Anyone who’s been following this blog recently could be forgiven for thinking that I’ve become obsessed with sexy statuary. I’ve certainly been talking about it a lot. Each time I’ve mentioned it, it’s been in the context of making a point about religious hypocrisy, or a joke, but taken as a whole, it does look a little repetitive. But I’m only writing about what I’m seeing. The temples of India, and especially the major sights of Maharashtra and Madhya Pradesh, are really quite pornographic. And we haven’t even got to the best stuff yet. Ellora and Ajanta were just foreplay; Khajuraho is the money shot.
Tag Archives: rape
Eve teasing, or, as we call it in the civilised world, sexual assault
In Pushkar, on the 9th November 2013, a group of Indian film students interviewed me for a documentary about “Eve teasing”. I can’t remember exactly what I said, but I think it was roughly along the following lines.
Every single one of the girls here has suffered either sexual harassment or sexual assault in India. The girls who’ve been living and working here for a long time get it constantly. The one who are just visiting have been assaulted already in the short time they’ve been here. At best, they put up with non-stop staring and lecherous comments. At worst, they’ve been groped and violated on public transport, in crowds, anywhere that they can’t stop men getting close to them. This problem is endemic; it happens everywhere, all the time. This is a country which is not safe for any women, but for Western girls especially, it’s simply not possible to come here without receiving harassment or assault from Indian men.
The fact that you have ‘ladies only’ sections on buses, and ‘ladies only’ carriages on metros, provides a short term fix, but it’s not a long term solution. Think about about the implication.

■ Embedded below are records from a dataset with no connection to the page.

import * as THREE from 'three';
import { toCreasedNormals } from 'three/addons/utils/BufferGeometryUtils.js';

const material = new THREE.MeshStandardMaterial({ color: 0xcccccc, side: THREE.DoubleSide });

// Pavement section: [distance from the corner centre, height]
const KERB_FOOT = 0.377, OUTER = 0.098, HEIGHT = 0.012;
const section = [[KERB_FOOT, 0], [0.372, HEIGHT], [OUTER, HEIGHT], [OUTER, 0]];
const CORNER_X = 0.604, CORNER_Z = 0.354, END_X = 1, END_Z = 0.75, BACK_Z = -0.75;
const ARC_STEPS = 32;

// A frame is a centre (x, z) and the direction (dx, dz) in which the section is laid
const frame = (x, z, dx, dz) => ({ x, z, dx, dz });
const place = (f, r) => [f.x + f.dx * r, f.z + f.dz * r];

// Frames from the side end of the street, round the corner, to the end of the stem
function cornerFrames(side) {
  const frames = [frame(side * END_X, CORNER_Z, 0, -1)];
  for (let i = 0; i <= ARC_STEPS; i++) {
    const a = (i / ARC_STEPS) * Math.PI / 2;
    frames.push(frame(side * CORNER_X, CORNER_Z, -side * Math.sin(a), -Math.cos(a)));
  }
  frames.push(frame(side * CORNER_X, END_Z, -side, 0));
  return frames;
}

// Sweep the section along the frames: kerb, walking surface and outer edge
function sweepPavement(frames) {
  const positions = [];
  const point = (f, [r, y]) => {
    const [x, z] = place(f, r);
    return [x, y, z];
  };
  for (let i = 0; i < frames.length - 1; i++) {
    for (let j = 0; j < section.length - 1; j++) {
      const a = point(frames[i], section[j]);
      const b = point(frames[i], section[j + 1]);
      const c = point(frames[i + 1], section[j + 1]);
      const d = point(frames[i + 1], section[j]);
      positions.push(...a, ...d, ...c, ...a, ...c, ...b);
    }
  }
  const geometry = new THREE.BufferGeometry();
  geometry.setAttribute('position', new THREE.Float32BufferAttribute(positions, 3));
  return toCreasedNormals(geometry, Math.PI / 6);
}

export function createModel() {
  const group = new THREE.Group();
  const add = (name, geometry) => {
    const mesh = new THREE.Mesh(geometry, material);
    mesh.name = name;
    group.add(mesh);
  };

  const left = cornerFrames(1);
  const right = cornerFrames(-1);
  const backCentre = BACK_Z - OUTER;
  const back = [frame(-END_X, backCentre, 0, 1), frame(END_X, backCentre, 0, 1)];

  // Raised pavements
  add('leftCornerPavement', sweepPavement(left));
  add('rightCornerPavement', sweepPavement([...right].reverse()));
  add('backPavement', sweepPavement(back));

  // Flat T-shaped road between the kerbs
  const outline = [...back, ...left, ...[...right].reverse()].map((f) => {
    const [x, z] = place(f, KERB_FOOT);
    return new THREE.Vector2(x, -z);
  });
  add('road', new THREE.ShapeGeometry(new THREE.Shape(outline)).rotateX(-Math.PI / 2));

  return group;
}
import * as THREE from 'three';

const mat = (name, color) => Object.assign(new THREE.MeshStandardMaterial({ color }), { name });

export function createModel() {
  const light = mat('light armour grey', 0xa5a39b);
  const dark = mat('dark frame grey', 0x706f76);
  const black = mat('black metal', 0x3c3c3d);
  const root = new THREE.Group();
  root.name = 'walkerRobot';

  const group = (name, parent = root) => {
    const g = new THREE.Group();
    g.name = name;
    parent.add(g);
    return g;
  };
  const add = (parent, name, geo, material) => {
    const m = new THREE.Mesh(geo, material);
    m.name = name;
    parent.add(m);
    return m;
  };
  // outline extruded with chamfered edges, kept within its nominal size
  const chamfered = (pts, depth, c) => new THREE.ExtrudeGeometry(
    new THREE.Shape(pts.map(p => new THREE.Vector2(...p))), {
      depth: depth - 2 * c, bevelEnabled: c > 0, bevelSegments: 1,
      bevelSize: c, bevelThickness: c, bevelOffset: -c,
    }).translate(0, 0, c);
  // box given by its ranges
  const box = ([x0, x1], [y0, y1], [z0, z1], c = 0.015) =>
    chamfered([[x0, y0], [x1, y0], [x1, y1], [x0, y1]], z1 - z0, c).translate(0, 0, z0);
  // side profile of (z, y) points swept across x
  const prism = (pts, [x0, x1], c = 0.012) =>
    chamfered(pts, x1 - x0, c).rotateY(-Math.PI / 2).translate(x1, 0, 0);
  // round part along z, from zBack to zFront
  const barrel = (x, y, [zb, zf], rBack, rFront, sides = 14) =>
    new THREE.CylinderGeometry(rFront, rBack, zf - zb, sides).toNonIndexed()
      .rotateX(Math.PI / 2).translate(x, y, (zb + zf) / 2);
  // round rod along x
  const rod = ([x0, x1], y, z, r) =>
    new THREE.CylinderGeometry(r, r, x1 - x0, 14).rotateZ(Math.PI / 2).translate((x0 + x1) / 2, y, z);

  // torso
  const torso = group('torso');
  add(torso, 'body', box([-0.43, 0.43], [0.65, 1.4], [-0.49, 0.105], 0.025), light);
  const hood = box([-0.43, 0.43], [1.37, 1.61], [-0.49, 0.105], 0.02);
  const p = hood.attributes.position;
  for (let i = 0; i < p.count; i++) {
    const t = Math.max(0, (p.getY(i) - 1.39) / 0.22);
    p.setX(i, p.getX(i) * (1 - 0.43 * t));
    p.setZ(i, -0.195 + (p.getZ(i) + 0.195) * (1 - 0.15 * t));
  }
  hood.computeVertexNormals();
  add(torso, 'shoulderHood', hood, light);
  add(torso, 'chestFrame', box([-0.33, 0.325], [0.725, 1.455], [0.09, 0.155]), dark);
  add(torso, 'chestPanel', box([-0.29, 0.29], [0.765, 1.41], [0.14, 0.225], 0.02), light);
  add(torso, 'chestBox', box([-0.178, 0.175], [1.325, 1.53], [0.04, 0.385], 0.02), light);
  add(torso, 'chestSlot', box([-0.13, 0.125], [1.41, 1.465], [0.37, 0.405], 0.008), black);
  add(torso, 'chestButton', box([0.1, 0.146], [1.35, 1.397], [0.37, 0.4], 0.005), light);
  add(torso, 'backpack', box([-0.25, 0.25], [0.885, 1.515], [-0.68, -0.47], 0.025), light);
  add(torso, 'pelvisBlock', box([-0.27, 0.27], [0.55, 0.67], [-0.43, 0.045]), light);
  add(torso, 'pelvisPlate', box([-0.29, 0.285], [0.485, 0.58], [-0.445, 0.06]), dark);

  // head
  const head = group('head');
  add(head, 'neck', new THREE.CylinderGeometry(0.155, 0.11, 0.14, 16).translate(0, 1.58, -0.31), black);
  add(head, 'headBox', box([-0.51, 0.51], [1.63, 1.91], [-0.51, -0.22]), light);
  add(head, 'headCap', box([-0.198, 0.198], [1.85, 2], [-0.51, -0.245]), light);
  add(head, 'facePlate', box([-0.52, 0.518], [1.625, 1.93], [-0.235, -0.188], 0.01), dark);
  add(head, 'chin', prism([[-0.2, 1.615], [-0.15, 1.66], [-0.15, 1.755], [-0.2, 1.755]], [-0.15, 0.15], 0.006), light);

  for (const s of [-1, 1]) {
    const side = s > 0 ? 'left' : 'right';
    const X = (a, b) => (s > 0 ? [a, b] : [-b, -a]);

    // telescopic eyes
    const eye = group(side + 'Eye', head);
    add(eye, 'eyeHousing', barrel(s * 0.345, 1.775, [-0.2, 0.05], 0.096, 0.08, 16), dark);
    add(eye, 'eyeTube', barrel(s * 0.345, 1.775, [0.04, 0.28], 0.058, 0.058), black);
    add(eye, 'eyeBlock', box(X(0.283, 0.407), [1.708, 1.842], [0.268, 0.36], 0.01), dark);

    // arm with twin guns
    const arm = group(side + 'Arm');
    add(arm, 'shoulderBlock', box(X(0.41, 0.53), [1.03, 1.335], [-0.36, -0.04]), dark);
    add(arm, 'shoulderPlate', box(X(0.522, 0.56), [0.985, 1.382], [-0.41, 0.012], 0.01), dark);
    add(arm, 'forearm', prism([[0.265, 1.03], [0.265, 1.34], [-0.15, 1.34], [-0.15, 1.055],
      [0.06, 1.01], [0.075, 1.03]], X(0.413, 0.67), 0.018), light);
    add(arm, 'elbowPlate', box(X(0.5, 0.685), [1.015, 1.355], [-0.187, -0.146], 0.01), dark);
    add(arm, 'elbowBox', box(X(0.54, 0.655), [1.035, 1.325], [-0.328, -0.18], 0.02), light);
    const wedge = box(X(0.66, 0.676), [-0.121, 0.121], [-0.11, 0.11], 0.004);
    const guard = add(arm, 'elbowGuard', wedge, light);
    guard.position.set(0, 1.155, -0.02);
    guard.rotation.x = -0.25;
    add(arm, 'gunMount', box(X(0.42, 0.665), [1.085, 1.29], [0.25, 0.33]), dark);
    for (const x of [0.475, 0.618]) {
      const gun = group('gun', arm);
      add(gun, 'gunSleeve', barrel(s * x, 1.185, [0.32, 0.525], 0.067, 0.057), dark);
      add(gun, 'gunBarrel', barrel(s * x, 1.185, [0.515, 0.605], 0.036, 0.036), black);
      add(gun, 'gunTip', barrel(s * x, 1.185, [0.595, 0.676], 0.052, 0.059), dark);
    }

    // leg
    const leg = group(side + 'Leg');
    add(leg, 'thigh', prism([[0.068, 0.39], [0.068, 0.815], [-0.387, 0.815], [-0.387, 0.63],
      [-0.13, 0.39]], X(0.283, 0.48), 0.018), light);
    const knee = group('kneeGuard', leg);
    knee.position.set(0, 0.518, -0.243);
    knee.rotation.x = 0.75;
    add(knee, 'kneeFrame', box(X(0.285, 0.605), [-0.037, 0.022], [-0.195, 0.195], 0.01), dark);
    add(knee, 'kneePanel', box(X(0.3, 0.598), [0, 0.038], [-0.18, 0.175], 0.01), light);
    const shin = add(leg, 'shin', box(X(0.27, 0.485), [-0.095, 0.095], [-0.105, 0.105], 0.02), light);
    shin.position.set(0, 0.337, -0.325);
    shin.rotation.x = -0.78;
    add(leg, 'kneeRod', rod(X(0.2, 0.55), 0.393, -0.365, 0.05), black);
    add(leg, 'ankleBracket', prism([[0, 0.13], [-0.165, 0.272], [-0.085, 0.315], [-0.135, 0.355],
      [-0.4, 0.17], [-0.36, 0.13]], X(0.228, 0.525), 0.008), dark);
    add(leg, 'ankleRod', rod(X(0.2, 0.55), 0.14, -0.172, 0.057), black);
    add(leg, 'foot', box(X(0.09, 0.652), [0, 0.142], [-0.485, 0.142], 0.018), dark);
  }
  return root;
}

By having these carriages, by needing to have these carriages, what you’re saying is that Indian men cannot be in close proximity to women without sexually violating them. And it seems that it’s true. This should be a source of deep shame to your entire country. It’s not surprising that India is famous worldwide for being a dangerous place for women, that it’s known as the global capital of rape.
Obviously, rape and sexual assault still happens in the UK and other European countries too, and we’ve still got work to do on improving reporting and conviction rates. But at least it’s recognised as a serious crime by the vast majority of people. We don’t need ladies carriages on public transport, and women are safe using it at any time of day or night, because our men don’t try to molest them at every opportunity they get. On the rare occasions a woman is assaulted on our metro, the police investigate, and if they can catch the perpetrator, he’ll be charged, tried, and hopefully convicted and imprisoned. We don’t tolerate it as a society, and neither should you.
Notice that I haven’t called it by the name you use, “Eve teasing”. You need to stop using this term as well. Firstly because it refers to the Biblical story of Eve, it implies that these attacks are the fault of the woman, because she provides the temptation. An assault is never the fault of the victim. But secondly, it makes it sound like it’s just a game, harmless fun. It’s not harmless fun. The government, the police, the media – including you – say they want to stop this problem, but they’re still all using this term which pretends it’s not serious. So the first thing you need to do is stop calling it “Eve teasing”. It’s not “Eve teasing”, it’s sexual harassment, it’s sexual assault.
You’re not going to solve this problem – the problem that your men are so poorly trained in basic social rules that they treat casual sexual assault as part of their daily routine – until you start treating it like the serious crime that it is.
TL;DR – I gave a summary of this argument to an autorickshaw driver and tourist guide who was complaining that there are a lot fewer foreign tourists visiting India this year:
It’s because you rape too many of them.
I reached Haridwar on Tuesday afternoon, after passing the elephant gauntlet, and found my couchsurfing contact, Rohit. He owns and runs an English language school to the south of the city, which he also teaches at, along with his friend Sachin. Their hosting arrangements were basically the school premises, which although not exactly residential, provided basic facilities and a roof over my head. Rohit and Sachin were also both incredibly helpful when it came to finding solutions to the various bike problems I was suffering, so I can’t complain at all.